-------- INFORMATION --------
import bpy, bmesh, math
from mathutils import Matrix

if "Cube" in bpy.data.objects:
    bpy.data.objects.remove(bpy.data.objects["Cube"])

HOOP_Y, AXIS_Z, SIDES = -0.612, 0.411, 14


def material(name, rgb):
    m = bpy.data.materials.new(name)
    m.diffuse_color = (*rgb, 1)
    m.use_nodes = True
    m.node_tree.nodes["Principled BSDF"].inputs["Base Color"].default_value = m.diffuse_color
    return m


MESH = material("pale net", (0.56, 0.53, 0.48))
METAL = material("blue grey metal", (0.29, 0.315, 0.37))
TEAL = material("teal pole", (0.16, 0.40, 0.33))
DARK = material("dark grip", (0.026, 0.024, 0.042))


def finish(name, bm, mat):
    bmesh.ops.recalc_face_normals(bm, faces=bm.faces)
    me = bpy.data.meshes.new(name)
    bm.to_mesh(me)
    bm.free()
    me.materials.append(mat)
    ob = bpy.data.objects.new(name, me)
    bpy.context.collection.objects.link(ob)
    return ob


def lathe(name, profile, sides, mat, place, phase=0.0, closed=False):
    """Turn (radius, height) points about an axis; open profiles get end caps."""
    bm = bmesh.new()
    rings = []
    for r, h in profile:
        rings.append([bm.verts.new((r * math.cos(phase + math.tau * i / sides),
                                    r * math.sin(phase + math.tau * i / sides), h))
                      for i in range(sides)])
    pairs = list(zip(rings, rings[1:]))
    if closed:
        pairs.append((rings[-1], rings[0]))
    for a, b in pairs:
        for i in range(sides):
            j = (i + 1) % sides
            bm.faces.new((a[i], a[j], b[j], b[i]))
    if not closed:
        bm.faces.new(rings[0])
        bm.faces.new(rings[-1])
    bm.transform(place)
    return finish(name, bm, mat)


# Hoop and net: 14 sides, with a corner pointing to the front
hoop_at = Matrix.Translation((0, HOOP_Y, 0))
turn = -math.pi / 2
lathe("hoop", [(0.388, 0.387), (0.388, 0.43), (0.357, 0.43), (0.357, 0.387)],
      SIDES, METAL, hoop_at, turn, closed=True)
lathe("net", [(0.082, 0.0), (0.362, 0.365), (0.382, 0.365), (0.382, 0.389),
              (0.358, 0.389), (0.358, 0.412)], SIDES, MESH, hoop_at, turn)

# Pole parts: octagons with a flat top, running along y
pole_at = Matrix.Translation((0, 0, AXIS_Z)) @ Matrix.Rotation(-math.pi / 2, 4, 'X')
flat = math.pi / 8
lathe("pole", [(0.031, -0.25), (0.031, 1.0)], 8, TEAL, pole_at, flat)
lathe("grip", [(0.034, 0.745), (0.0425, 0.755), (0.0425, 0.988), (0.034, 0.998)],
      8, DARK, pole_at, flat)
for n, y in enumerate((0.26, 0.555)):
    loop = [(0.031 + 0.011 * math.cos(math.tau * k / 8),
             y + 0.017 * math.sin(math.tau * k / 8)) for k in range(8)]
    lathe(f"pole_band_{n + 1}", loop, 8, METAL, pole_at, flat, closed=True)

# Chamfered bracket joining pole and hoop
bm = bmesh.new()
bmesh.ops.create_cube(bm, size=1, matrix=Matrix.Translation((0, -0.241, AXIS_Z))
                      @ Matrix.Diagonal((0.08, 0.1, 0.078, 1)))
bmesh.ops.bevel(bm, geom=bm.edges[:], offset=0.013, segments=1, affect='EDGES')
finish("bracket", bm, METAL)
--------
• _ASSIGNMENT_
In the entries above, identify every line with the string "objects".

• _OUTPUT FOR THIS EXERCISE_
if "Cube" in bpy.data.objects:
    bpy.data.objects.remove(bpy.data.objects["Cube"])
    ob = bpy.data.objects.new(name, me)
    bpy.context.collection.objects.link(ob)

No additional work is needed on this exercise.